After the Civil War and the fall of the Confederate States of America in 1865, there were Radical Republicans from the North that went down South to make money. They were called Carpetbaggers. They wanted to profit from the Reconstruction. At first, they had no real connections to the places they went to. Usually, carpetbaggers were middle-class people. They worked as teachers, merchants, journalists, or at the Freedman’s Bureau.
The term “carpetbaggers” refers to a traveler who arrives in a new region with only a carpetbag. When they went to the south, they bought land, leased plantations, or teamed up with planters in hopes of making money for cotton. Carpetbaggers were welcomed to the south at first because southerners saw them as people of the north who wanted to invest and get the region back on its feet. Later on, southerners saw them as low-class newcomers seeking to get rich on their misfortune.

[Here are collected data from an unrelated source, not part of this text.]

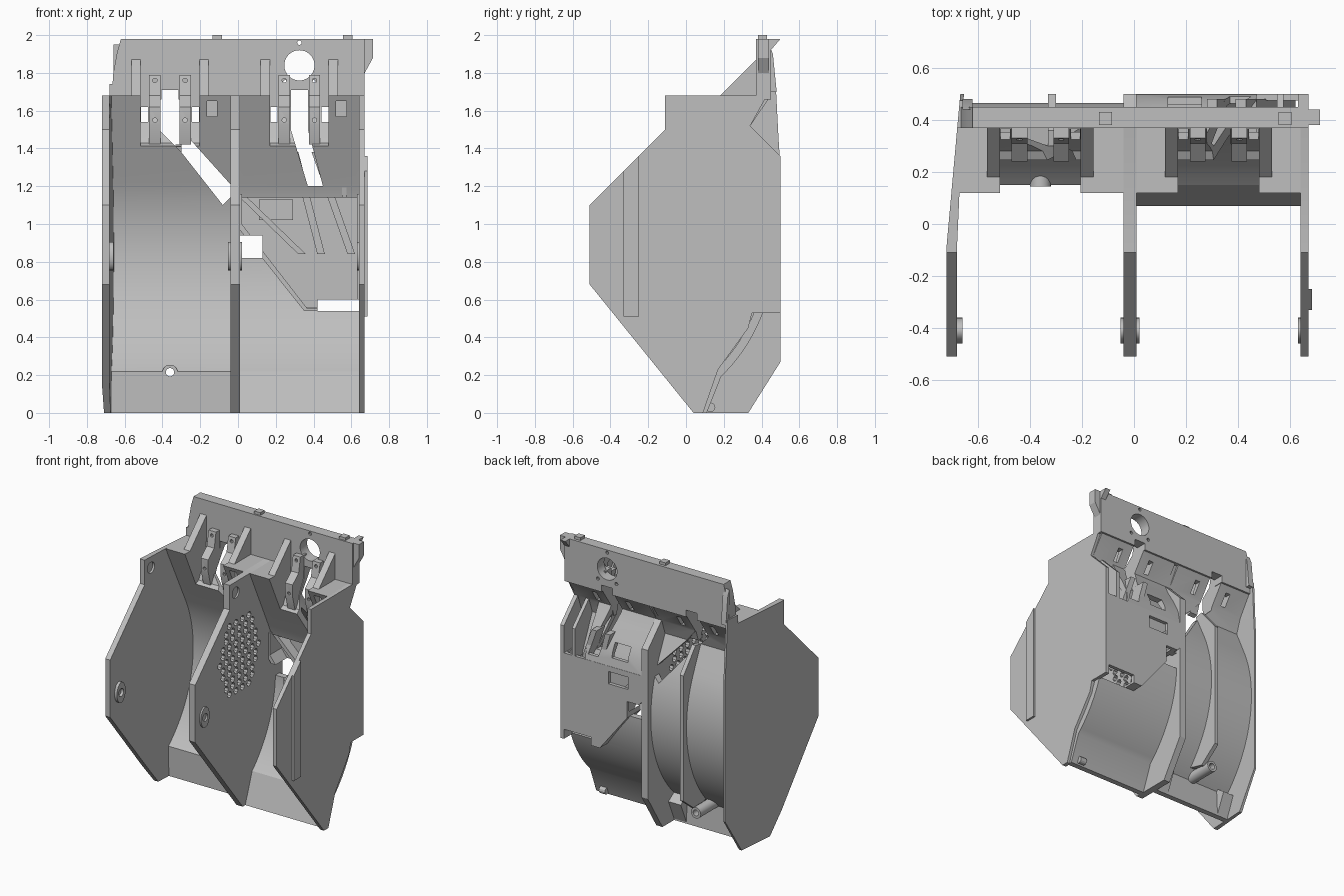
import bpy, bmesh, math

cube = bpy.data.objects.get("Cube")
if cube:
    bpy.data.objects.remove(cube)

grey = bpy.data.materials.new("plain grey")
grey.use_nodes = True
tone = (0.52, 0.52, 0.52, 1)
grey.diffuse_color = tone
grey.node_tree.nodes["Principled BSDF"].inputs["Base Color"].default_value = tone


def finish(name, bm):
    bmesh.ops.recalc_face_normals(bm, faces=bm.faces)
    me = bpy.data.meshes.new(name)
    bm.to_mesh(me)
    bm.free()
    me.materials.append(grey)
    ob = bpy.data.objects.new(name, me)
    bpy.context.collection.objects.link(ob)
    return ob


def add_prism(bm, pts, a, b, axis):
    # axis x takes (y, z) points, axis y takes (x, z) points
    put = (lambda p, t: (t, p[0], p[1])) if axis == "x" else (lambda p, t: (p[0], t, p[1]))
    lo = [bm.verts.new(put(p, a)) for p in pts]
    hi = [bm.verts.new(put(p, b)) for p in pts]
    bm.faces.new(lo)
    bm.faces.new(hi)
    for i in range(len(pts)):
        j = (i + 1) % len(pts)
        bm.faces.new((lo[i], lo[j], hi[j], hi[i]))


def prism(name, pts, a, b, axis="x"):
    bm = bmesh.new()
    add_prism(bm, pts, a, b, axis)
    return finish(name, bm)


def rect(u0, u1, v0, v1):
    return [(u0, v0), (u1, v0), (u1, v1), (u0, v1)]


def disc(u, v, r, n=24, tall=1):
    return [(u + r * math.cos(k * math.tau / n), v + tall * r * math.sin(k * math.tau / n)) for k in range(n)]


def cut(ob, shapes, axis="y"):
    # each shape is (outline, start, end)
    for pts, a, b in shapes:
        carve(ob, prism("cutter", pts, a, b, axis))


def carve(ob, tool):
    tool.hide_render = True
    mod = ob.modifiers.new("cut", "BOOLEAN")
    mod.operation, mod.solver, mod.object = "DIFFERENCE", "EXACT", tool
    ob.data = bpy.data.meshes.new_from_object(ob.evaluated_get(bpy.context.evaluated_depsgraph_get()))
    ob.modifiers.clear()
    bpy.data.objects.remove(tool)


def arc(r, a0, a1, n=28):
    # arc around the reel axis, in (y, z)
    return [(-0.45 + r * math.cos(t), 0.85 + r * math.sin(t))
            for t in (math.radians(a0 + (a1 - a0) * k / n) for k in range(n + 1))]


# side plates
front_edge = [(0.04, 0), (-0.51, 0.68), (-0.51, 1.10), (-0.11, 1.50), (-0.11, 1.68), (0.37, 1.68)]
notch = [(0.44, 1.70), (0.34, 1.52), (0.50, 1.36)]
back_foot = [(0.50, 0.27), (0.33, 0)]
outer_plate = prism("outer_plate", front_edge + [(0.37, 1.74), (0.475, 1.74), (0.49, 1.45), (0.50, 1.3)]
                    + back_foot, -0.72, -0.68)
bm = bmesh.new()
bm.from_mesh(outer_plate.data)
bmesh.ops.bisect_plane(bm, geom=bm.verts[:] + bm.edges[:] + bm.faces[:],
                       plane_co=(0, -0.08, 0), plane_no=(0, 1, 0))
for v in bm.verts:
    v.co.x += max(0, v.co.y + 0.08) * (0.09 if v.co.x < -0.7 else 0.045)
bm.to_mesh(outer_plate.data)
bm.free()

middle_plate = prism("middle_plate", front_edge + notch + back_foot, -0.04, 0.01)
bm = bmesh.new()
for row in range(-5, 6):
    count = 7 - abs(row) // 2 - (row % 2)
    for k in range(count):
        y = (k - (count - 1) / 2) * 0.075
        add_prism(bm, disc(y, 1.13 + row * 0.05, 0.023, 8), -0.1, 0.1, "x")
carve(middle_plate, finish("hole_cutter", bm))
end_plate = prism("end_plate", front_edge + notch + [(0.50, 0.53), (0.35, 0.53), (0.33, 0.45),
                                                     (0.17, 0.23), (0.09, 0)], 0.64, 0.67)
prism("side_rail", [(-0.33, 0.51), (-0.25, 0.51), (-0.25, 1.36), (-0.33, 1.28)], 0.668, 0.685)

# reel hubs and round sockets on the inner faces
for name, a, b in (("outer", -0.69, -0.66), ("middle", -0.052, 0.022), ("end", 0.63, 0.65)):
    hub = prism(name + "_hub", disc(-0.41, 0.83, 0.05, tall=1.5), a, b)
    cut(hub, [(disc(-0.41, 0.83, 0.028), a - 0.1, b + 0.1)], "x")
for plate, face in ((outer_plate, -0.68), (middle_plate, -0.04), (middle_plate, 0.01), (end_plate, 0.64)):
    cut(plate, [(disc(-0.04, 1.60, 0.04), face - 0.012, face + 0.012)], "x")


# curved bay walls rising straight into the top shelf
def bay_profile(foot):
    return ([(foot, 0)] + arc(0.87, -46.4, 25.3) +
            [(0.12, 1.68), (0.37, 1.68), (0.45, 1.68), (0.34, 1.52), (0.30, 1.41)] +
            arc(0.915, 25.3, -46) + [(foot + 0.04, 0)])


wide_wall = prism("wide_bay_wall", bay_profile(0.155), -0.67, -0.03)
narrow_wall = prism("narrow_bay_wall", bay_profile(0.07), 0, 0.65)

# upright top panel
panel = prism("top_panel", [(-0.67, 1.66), (-0.66, 1.80), (-0.64, 1.91), (-0.62, 1.98),
                            (0.67, 1.98), (0.67, 1.66)], 0.37, 0.45, "y")
cut(panel, [(disc(0.325, 1.84, 0.08, 40), 0.2, 0.6)] +
    [(disc(x, z, 0.012, 10), 0.2, 0.6) for x, z in ((0.325, 1.96), (0.25, 1.75), (0.40, 1.75))])
prism("end_flange", [(0.44, 1.70), (0.48, 1.70), (0.46, 1.90), (0.44, 1.95)], -0.66, -0.62)
prism("end_clip", [(0.66, 1.98), (0.715, 1.98), (0.715, 1.88), (0.66, 1.78)], 0.38, 0.44, "y")
prism("clip_hook", [(0.43, 1.98), (0.50, 1.98), (0.44, 1.91)], 0.63, 0.67)
for x in (-0.11, 0.58):
    prism("top_peg", rect(x - 0.025, x + 0.025, 1.97, 2.0), 0.38, 0.43, "y")

# feed recesses, slots and guides, one per bay
slots = {
    -0.36: [(-0.41, 1.71), (-0.31, 1.71), (-0.31, 1.51), (-0.04, 1.21), (-0.04, 1.14),
            (-0.08, 1.10), (-0.30, 1.38), (-0.41, 1.49)],
    0.325: [(0.28, 1.71), (0.37, 1.71), (0.37, 1.50), (0.45, 1.20), (0.37, 1.20), (0.28, 1.50)]}
recess = [(0.0, 1.75), (0.365, 1.75), (0.365, 1.62), (0.32, 1.53), (0.30, 1.47), (0.28, 1.43),
          (0.24, 1.41), (0.0, 1.41)]
arm = [(0.27, 1.42), (0.24, 1.53), (0.24, 1.62), (0.31, 1.68), (0.33, 1.79), (0.40, 1.79),
       (0.40, 1.66), (0.33, 1.52), (0.30, 1.43)]
for c, wall in ((-0.36, wide_wall), (0.325, narrow_wall)):
    cut(wall, [(recess, c - 0.155, c + 0.155)], "x")
    cut(wall, [(slots[c], -0.2, 0.7)])
    cut(panel, [(rect(c - 0.045, c + 0.045, 1.6, 1.71), 0.2, 0.6)])
    cut(wall, [(rect(c + s * 0.135 - 0.018, c + s * 0.135 + 0.018, 1.54, 1.62), 0.2, 0.6) for s in (-1, 1)])
    cut(wall, [(rect(c + 0.195, c + 0.25, 1.57, 1.65), 0.0, 0.20)])
    for s in (-1, 1):
        x = c + s * 0.18
        prism("gusset", [(0.18, 1.67), (0.18, 1.68), (0.37, 1.87), (0.38, 1.67)], x - 0.025, x + 0.025)
        x = c + s * 0.08
        guide = prism("guide_arm", arm, x - 0.03, x + 0.03)
        cut(guide, [(disc(x, z, 0.012, 10), 0.1, 0.6) for z in (1.55, 1.76)])

# rear compartment of the narrow bay
outline = [(0.0, 1.16), (0.65, 1.16), (0.65, 0.54), (0.35, 0.54), (0.0, 0.98)]
inside = [(0.01, 1.14), (0.64, 1.14), (0.64, 0.56), (0.36, 0.56), (0.01, 1.0)]
windows = [(rect(0.01, 0.13, 0.82, 0.94), 0.2, 0.7), (rect(0.42, 0.64, 0.54, 0.60), 0.2, 0.7)]
cut(narrow_wall, [(inside, 0.1, 0.7)] + windows)
box = prism("rear_box", outline, 0.34, 0.50, "y")
cut(box, [([(0.02, 1.3), (0.63, 1.3), (0.63, 0.555), (0.365, 0.555), (0.02, 1.0)], 0.2, 0.475),
          (rect(0.12, 0.28, 1.03, 1.12), 0.2, 0.7)] + windows)
prism("window_pocket", rect(0.11, 0.29, 1.02, 1.13), 0.45, 0.47, "y")
cover = prism("box_cover", [(0.50, 1.15), (0.48, 1.26), (0.43, 1.36), (0.38, 1.44), (0.34, 1.52),
                            (0.30, 1.45), (0.34, 1.40), (0.40, 1.32), (0.455, 1.24), (0.475, 1.15)], 0, 0.47)
cut(cover, [(slots[0.325], -0.2, 0.7)])
cut(cover, [(rect(0.13, 0.26, 1.22, 1.32), 0.39, 0.7)])
prism("rear_fin", [(0.30, 1.43), (0.34, 1.52), (0.50, 1.36), (0.50, 1.14), (0.36, 1.14)], 0.55, 0.575)

# guide rails inside the compartment
for x0, z0, x1, z1 in ((0.01, 1.14, 0.34, 0.84), (0.28, 1.38, 0.44, 0.84), (0.39, 1.38, 0.60, 0.84)):
    prism("guide_rail", [(x0, z0), (x0 + 0.04, z0), (x1 + 0.02, z1), (x1 - 0.02, z1)], 0.38, 0.48, "y")

# rear rib, screw boss and foot blocks
rib = arc(0.88, -42, 25) + [(0.30, 1.41), (0.36, 1.42), (0.50, 1.25), (0.50, 0.33), (0.36, 0.22)]
prism("rear_rib", rib, -0.33, -0.30)
boss = prism("screw_boss", disc(-0.36, 0.215, 0.04), 0.145, 0.40, "y")
bore = (disc(-0.36, 0.215, 0.022), 0.0, 0.6)
cut(boss, [bore])
cut(wide_wall, [bore])
foot = [(0.16, 0), (0.16, 0.23), (0.26, 0.16), (0.19, 0)]
prism("outer_foot", foot, -0.67, -0.58)
prism("middle_foot", foot, -0.14, -0.03)
prism("small_peg", disc(0.13, 0.03, 0.025, 12), 0.55, 0.60)

# smooth the curved surfaces, keep edges crisp
bpy.ops.object.select_all(action="DESELECT")
for ob in bpy.context.collection.objects:
    if ob.type == "MESH" and grey.name in ob.data.materials:
        ob.select_set(True)
        bpy.context.view_layer.objects.active = ob
bpy.ops.object.shade_smooth_by_angle(angle=math.radians(25))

They wanted to advance the society of the South. Most of them were opportunists, but many were motivated by a desire to reform the civil and political rights of freed blacks. Some carpetbaggers worked for the government. Their poor management was responsible for increasing debt in the south. Now the term Carpetbaggers is used for anyone who moves to a new state to run for a political office and who aren’t loyal to the state but just want to gain power.